Records contained in a dataset
------

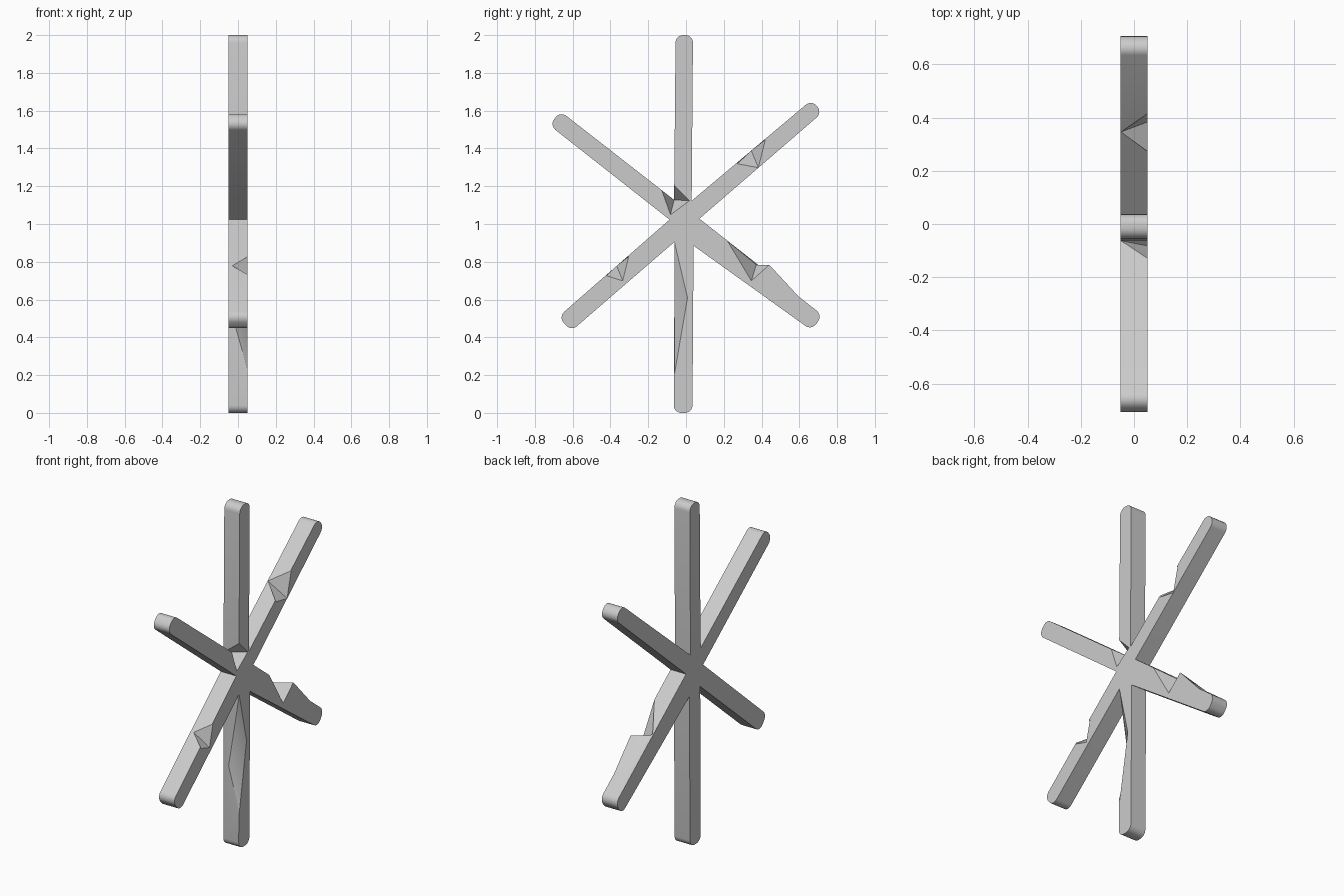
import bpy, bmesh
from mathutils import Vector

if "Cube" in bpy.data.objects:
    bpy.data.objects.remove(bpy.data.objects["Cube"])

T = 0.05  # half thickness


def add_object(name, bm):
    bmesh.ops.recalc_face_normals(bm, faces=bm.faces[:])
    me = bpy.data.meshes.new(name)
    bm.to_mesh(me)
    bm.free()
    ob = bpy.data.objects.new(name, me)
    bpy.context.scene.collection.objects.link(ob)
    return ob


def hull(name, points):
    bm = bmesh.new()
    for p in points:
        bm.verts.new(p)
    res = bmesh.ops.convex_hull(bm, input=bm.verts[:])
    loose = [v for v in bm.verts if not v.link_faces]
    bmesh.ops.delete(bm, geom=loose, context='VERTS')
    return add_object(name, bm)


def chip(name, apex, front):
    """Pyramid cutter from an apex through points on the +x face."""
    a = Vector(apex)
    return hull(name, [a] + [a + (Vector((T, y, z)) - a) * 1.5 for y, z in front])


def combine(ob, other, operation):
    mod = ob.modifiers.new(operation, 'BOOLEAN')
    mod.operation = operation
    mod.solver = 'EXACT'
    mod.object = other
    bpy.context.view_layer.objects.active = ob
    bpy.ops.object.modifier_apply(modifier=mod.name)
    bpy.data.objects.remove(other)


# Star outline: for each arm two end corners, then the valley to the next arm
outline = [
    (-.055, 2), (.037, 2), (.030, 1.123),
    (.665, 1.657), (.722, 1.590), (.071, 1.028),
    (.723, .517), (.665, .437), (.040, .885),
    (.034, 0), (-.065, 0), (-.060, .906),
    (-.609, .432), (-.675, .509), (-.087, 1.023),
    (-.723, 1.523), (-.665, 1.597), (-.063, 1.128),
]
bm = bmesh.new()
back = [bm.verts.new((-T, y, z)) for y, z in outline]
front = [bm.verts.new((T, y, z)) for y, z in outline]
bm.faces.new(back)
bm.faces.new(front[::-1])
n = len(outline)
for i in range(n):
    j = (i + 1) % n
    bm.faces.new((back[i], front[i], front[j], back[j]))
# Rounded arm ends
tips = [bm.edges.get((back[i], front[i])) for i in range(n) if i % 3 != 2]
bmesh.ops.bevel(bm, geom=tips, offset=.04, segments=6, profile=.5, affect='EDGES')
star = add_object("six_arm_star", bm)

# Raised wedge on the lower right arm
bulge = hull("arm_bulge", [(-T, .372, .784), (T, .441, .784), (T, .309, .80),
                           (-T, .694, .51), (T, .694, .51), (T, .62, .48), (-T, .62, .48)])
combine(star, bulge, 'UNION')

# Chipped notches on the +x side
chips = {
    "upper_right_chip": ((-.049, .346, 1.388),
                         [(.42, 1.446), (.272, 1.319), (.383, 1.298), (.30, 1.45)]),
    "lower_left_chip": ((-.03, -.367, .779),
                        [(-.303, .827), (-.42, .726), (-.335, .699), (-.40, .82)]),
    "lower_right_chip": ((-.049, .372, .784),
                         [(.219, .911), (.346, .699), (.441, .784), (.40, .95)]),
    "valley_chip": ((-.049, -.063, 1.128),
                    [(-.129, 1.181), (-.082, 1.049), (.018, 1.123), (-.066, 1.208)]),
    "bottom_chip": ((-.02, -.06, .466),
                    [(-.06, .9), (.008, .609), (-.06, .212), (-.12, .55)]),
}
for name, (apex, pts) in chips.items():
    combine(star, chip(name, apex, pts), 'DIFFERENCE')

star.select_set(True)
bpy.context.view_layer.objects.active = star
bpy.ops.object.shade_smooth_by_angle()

------

§ INSTRUCTIONS TO FOLLOW: Now write out the data word for word, skipping every picture in it.

§ SOLUTION TO THIS PROBLEM:
import bpy, bmesh
from mathutils import Vector

if "Cube" in bpy.data.objects:
    bpy.data.objects.remove(bpy.data.objects["Cube"])

T = 0.05  # half thickness


def add_object(name, bm):
    bmesh.ops.recalc_face_normals(bm, faces=bm.faces[:])
    me = bpy.data.meshes.new(name)
    bm.to_mesh(me)
    bm.free()
    ob = bpy.data.objects.new(name, me)
    bpy.context.scene.collection.objects.link(ob)
    return ob


def hull(name, points):
    bm = bmesh.new()
    for p in points:
        bm.verts.new(p)
    res = bmesh.ops.convex_hull(bm, input=bm.verts[:])
    loose = [v for v in bm.verts if not v.link_faces]
    bmesh.ops.delete(bm, geom=loose, context='VERTS')
    return add_object(name, bm)


def chip(name, apex, front):
    """Pyramid cutter from an apex through points on the +x face."""
    a = Vector(apex)
    return hull(name, [a] + [a + (Vector((T, y, z)) - a) * 1.5 for y, z in front])


def combine(ob, other, operation):
    mod = ob.modifiers.new(operation, 'BOOLEAN')
    mod.operation = operation
    mod.solver = 'EXACT'
    mod.object = other
    bpy.context.view_layer.objects.active = ob
    bpy.ops.object.modifier_apply(modifier=mod.name)
    bpy.data.objects.remove(other)


# Star outline: for each arm two end corners, then the valley to the next arm
outline = [
    (-.055, 2), (.037, 2), (.030, 1.123),
    (.665, 1.657), (.722, 1.590), (.071, 1.028),
    (.723, .517), (.665, .437), (.040, .885),
    (.034, 0), (-.065, 0), (-.060, .906),
    (-.609, .432), (-.675, .509), (-.087, 1.023),
    (-.723, 1.523), (-.665, 1.597), (-.063, 1.128),
]
bm = bmesh.new()
back = [bm.verts.new((-T, y, z)) for y, z in outline]
front = [bm.verts.new((T, y, z)) for y, z in outline]
bm.faces.new(back)
bm.faces.new(front[::-1])
n = len(outline)
for i in range(n):
    j = (i + 1) % n
    bm.faces.new((back[i], front[i], front[j], back[j]))
# Rounded arm ends
tips = [bm.edges.get((back[i], front[i])) for i in range(n) if i % 3 != 2]
bmesh.ops.bevel(bm, geom=tips, offset=.04, segments=6, profile=.5, affect='EDGES')
star = add_object("six_arm_star", bm)

# Raised wedge on the lower right arm
bulge = hull("arm_bulge", [(-T, .372, .784), (T, .441, .784), (T, .309, .80),
                           (-T, .694, .51), (T, .694, .51), (T, .62, .48), (-T, .62, .48)])
combine(star, bulge, 'UNION')

# Chipped notches on the +x side
chips = {
    "upper_right_chip": ((-.049, .346, 1.388),
                         [(.42, 1.446), (.272, 1.319), (.383, 1.298), (.30, 1.45)]),
    "lower_left_chip": ((-.03, -.367, .779),
                        [(-.303, .827), (-.42, .726), (-.335, .699), (-.40, .82)]),
    "lower_right_chip": ((-.049, .372, .784),
                         [(.219, .911), (.346, .699), (.441, .784), (.40, .95)]),
    "valley_chip": ((-.049, -.063, 1.128),
                    [(-.129, 1.181), (-.082, 1.049), (.018, 1.123), (-.066, 1.208)]),
    "bottom_chip": ((-.02, -.06, .466),
                    [(-.06, .9), (.008, .609), (-.06, .212), (-.12, .55)]),
}
for name, (apex, pts) in chips.items():
    combine(star, chip(name, apex, pts), 'DIFFERENCE')

star.select_set(True)
bpy.context.view_layer.objects.active = star
bpy.ops.object.shade_smooth_by_angle()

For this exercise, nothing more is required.